Many of the Introverts I work with tell me they’re tired of pretending to be something they’re not in an attempt to fit in. Worse than that, some realise that they are being inauthentic to the point of compromising their values.
Now we know that we are all capable (to greater or lesser degrees) of flexing our behaviour appropriately, but it’s the constant expectation to be more extraverted that is really taking its toll on Introverts.
So what are the big ‘pretends’ we’re often engaging in?
· Pretending to stay engaged in meetings and teamwork when our batteries are running out
and what we really need to do is go somewhere quiet to recharge.
· Pretending to agree with a decision because we know we won’t be given the time we need
to reflect and reach our own conclusions.
· Pretending to enjoy the chatter of friends and colleagues when our heads are already full
to bursting. We often stay in there in case we’re thought of as rude or standoffish.
· Pretending to be OK with open plan office set-ups when the people and general noise is
so distracting that we can’t focus effectively on our work
· Pretending to be alright and wearing a ‘game-face’ when we’re actually not OK!
How many of those have you employed yourself?
Introverts may also pretend in order to protect and defend our need for replenishment.
· We pretend to be out when the doorbell rings
· We pretend to be busy when invited to social events
· We screen calls and only selectively answer texts
· We accept invitations to social events knowing that we’ll decide on the day depending on

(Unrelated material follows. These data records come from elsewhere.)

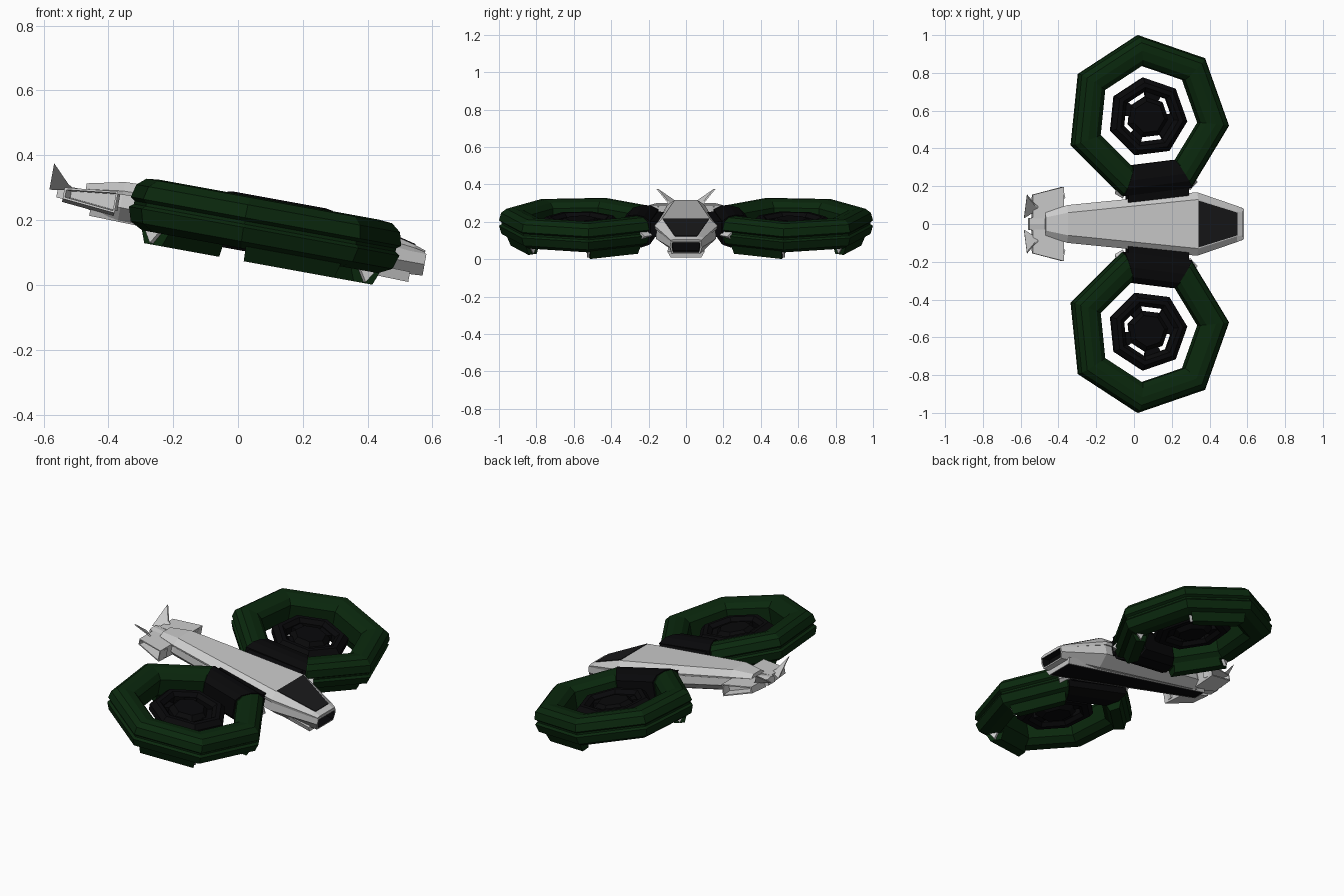
import bpy, bmesh, math
from mathutils import Matrix, Vector

if "Cube" in bpy.data.objects:
    bpy.data.objects.remove(bpy.data.objects["Cube"])

TILT = Matrix.Rotation(math.radians(10.3), 4, 'Y')   # whole craft sits nose-down
CX, CY, CZ = 0.038, 0.565, 0.194                     # fan centre before tilting


def material(name, col):
    m = bpy.data.materials.new(name)
    m.diffuse_color = (*col, 1)
    m.use_nodes = True
    m.node_tree.nodes["Principled BSDF"].inputs["Base Color"].default_value = m.diffuse_color
    return m


GREEN = material("dark_green", (0.003, 0.021, 0.004))
BLACK = material("black", (0.0025, 0.0025, 0.003))
GLASS = material("glass", (0.01, 0.01, 0.011))


def loft(name, sections, mat=None, closed=False, recess=None):
    """Skin matching cross-sections; recess = (direction, margin, depth, material)."""
    bm = bmesh.new()
    rows = [[bm.verts.new(p) for p in s] for s in sections]
    n, m = len(rows[0]), len(rows)
    for i in range(m if closed else m - 1):
        a, b = rows[i], rows[(i + 1) % m]
        for j in range(n):
            k = (j + 1) % n
            bm.faces.new((a[j], a[k], b[k], b[j]))
    if not closed:
        bm.faces.new(rows[0])
        bm.faces.new(rows[-1])
    bmesh.ops.recalc_face_normals(bm, faces=bm.faces)
    if recess:
        d, margin, depth, inner = recess
        bm.normal_update()
        f = max(bm.faces, key=lambda f: f.normal.dot(Vector(d)))
        bmesh.ops.inset_region(bm, faces=[f], thickness=margin)
        f2 = bmesh.ops.inset_region(bm, faces=[f], thickness=0.002, depth=-depth)
        if inner:
            for g in [f] + f2["faces"]:
                g.material_index = 1
    bm.transform(TILT)
    me = bpy.data.meshes.new(name)
    bm.to_mesh(me)
    bm.free()
    ob = bpy.data.objects.new(name, me)
    bpy.context.collection.objects.link(ob)
    if mat or (recess and recess[3]):
        me.materials.append(mat)
    if recess and recess[3]:
        me.materials.append(recess[3])
    return ob


def on_heptagon(k, r):
    """Point at fractional corner k of a seven-sided ring."""
    def corner(i):
        a = math.radians(97) - i * math.tau / 7
        return Vector((math.cos(a), math.sin(a), 0)) * r
    i = math.floor(k)
    return corner(i).lerp(corner(i + 1), k - i)


def sweep(name, profile, ks, side, mat=None, closed=False):
    secs = []
    for k in ks:
        sec = []
        for r, z in profile:
            p = on_heptagon(k, r)
            sec.append((CX + p.x, side * (CY + p.y), CZ + z))
        secs.append(sec)
    return loft(name, secs, mat, closed)


def sym(x, half):
    """Mirror half a cross-section of (y, z) points."""
    return [(x, y, z) for y, z in half] + [(x, -y, z) for y, z in reversed(half)]


def box(r0, r1, z0, z1):
    return [(r0, z0), (r1, z0), (r1, z1), (r0, z1)]


# fuselage: lower hull with nose intake
loft("hull", [
    sym(-0.515, [(0.045, 0.20), (0.05, 0.175), (0.03, 0.15)]),
    sym(-0.40, [(0.088, 0.215), (0.092, 0.17), (0.05, 0.13)]),
    sym(0.30, [(0.158, 0.225), (0.16, 0.165), (0.09, 0.115)]),
    sym(0.555, [(0.08, 0.198), (0.085, 0.165), (0.075, 0.13)])],
    recess=((1, 0, 0), 0.01, 0.05, BLACK))
# upper deck, overhanging the hull
loft("deck", [
    sym(-0.515, [(0.035, 0.225), (0.06, 0.207), (0.055, 0.197)]),
    sym(-0.40, [(0.06, 0.25), (0.10, 0.222), (0.095, 0.21)]),
    sym(0.297, [(0.13, 0.272), (0.168, 0.235), (0.165, 0.218)]),
    sym(0.515, [(0.065, 0.219), (0.096, 0.21), (0.092, 0.197)]),
    sym(0.55, [(0.06, 0.208), (0.083, 0.203), (0.08, 0.192)])])
loft("canopy", [
    sym(0.297, [(0.124, 0.275), (0.124, 0.262)]),
    sym(0.517, [(0.06, 0.222), (0.06, 0.21)])], GLASS)
# pale belly tray with a sunken black panel
loft("belly", [
    sym(-0.49, [(0.045, 0.16), (0.04, 0.128)]),
    sym(0.515, [(0.10, 0.135), (0.082, 0.103)])],
    recess=((0, 0, -1), 0.009, 0.004, BLACK))

ring_profile = [(0.427, 0.055), (0.438, 0.014), (0.424, 0.004), (0.424, -0.006), (0.438, -0.016),
                (0.424, -0.06), (0.382, -0.081), (0.31, -0.081), (0.277, -0.05), (0.277, 0.045),
                (0.305, 0.072), (0.355, 0.082), (0.398, 0.078)]
rotor_profile = [(0.212, 0.015), (0.212, -0.02), (0.19, -0.04), (0.155, -0.04),
                 (0.138, -0.02), (0.138, 0.02), (0.16, 0.04), (0.185, 0.04)]

for side, tag in ((1, "left"), (-1, "right")):
    # fan ring and inner rotor
    sweep("fan_ring_" + tag, ring_profile, range(7), side, GREEN, True)
    sweep("rotor_ring_" + tag, rotor_profile, range(7), side, BLACK, True)
    hub = [(0.085, 0.035), (0.112, 0.01), (0.112, -0.015), (0.08, -0.04)]
    loft("rotor_hub_" + tag, [
        [(CX + p.x, side * (CY + p.y), CZ + z) for p in (on_heptagon(k, r) for k in range(7))]
        for r, z in hub], BLACK)
    for n, ks in enumerate(((1.7, 2, 2.95), (3.95, 4, 4.55), (5.45, 6, 6.1), (0.0, 0.75))):
        sweep(f"rotor_spoke_{tag}_{n}", box(0.09, 0.16, -0.02, 0.015), ks, side, BLACK)
    # lower skirts with pale end wedges
    for n, (a, b) in enumerate(((0, 1), (3, 2), (4, 5))):
        d = b - a
        sweep(f"skirt_{tag}_{n}", [(0.40, -0.07), (0.38, -0.119), (0.32, -0.119), (0.30, -0.07)],
              (a + d * 0.04, a + d * 0.95), side, GREEN)
        sweep(f"skirt_wedge_{tag}_{n}", [(0.325, -0.075), (0.35, -0.115), (0.375, -0.075)],
              (a + d * 0.94, a + d * 1.0), side)
    # black mount clamped over the inboard ring segment
    sweep("ring_mount_" + tag, [(0.442, 0.06), (0.442, -0.065), (0.385, -0.088), (0.305, -0.088),
                                (0.268, -0.055), (0.268, 0.05), (0.30, 0.077), (0.355, 0.087),
                                (0.40, 0.083)], (3.02, 3.98), side, BLACK)
    loft("pylon_" + tag, [
        [(x, side * y, z) for x, z in ((-0.075, 0.165), (0.25, 0.165), (0.25, zt), (-0.075, zt))]
        for y, zt in ((0.07, 0.235), (0.235, 0.258))], BLACK)
    # pale corner wedges beside the mount
    for n, (k0, k1) in enumerate(((2.88, 3.04), (3.96, 4.1))):
        sweep(f"mount_wedge_{tag}_{n}", [(0.41, 0.02), (0.456, -0.015), (0.41, -0.05)],
              (k0, k1), side)
    # tail duct with recessed outer side
    loft("tail_duct_" + tag, [
        [(x, side * y, z) for y, z in ((yi, z0), (yo, z0 + 0.01), (yo, z1), (yi, z1))]
        for x, yi, yo, z0, z1 in ((-0.415, 0.03, 0.197, 0.14, 0.218),
                                  (-0.58, 0.03, 0.155, 0.155, 0.2))],
        recess=((-0.3, side, 0), 0.009, 0.06, None))
    # canted tail fin
    loft("tail_fin_" + tag, [
        [(x, side * (y + t), z) for x, y, z in ((-0.625, 0.03, 0.185), (-0.545, 0.08, 0.198),
                                               (-0.57, 0.095, 0.212), (-0.625, 0.148, 0.268))]
        for t in (0, 0.01)])
    loft("fin_root_" + tag, [
        [(x, side * y, z) for y, z in ((0.0, 0.165), (w, 0.165), (w, 0.2), (0.0, 0.205))]
        for x, w in ((-0.50, 0.05), (-0.60, 0.03))])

how charged our batteries are.
Recognise any of these?
We often feel guilty about these actions but either feel we can’t explain our needs to others or when we’ve tried, we’ve been judged harshly.
So, what’s the answer? In simple terms it’s to stop pretending. Our work at Flourishing Introverts enables positive Introverts to identify, own and confidently use our introversion qualities. The benefits of this guided process include real diversity and better balance in the workplace, enhanced self-esteem and self-worth for the individual plus the relief of being able to ask for what they need without fear, shame or guilt.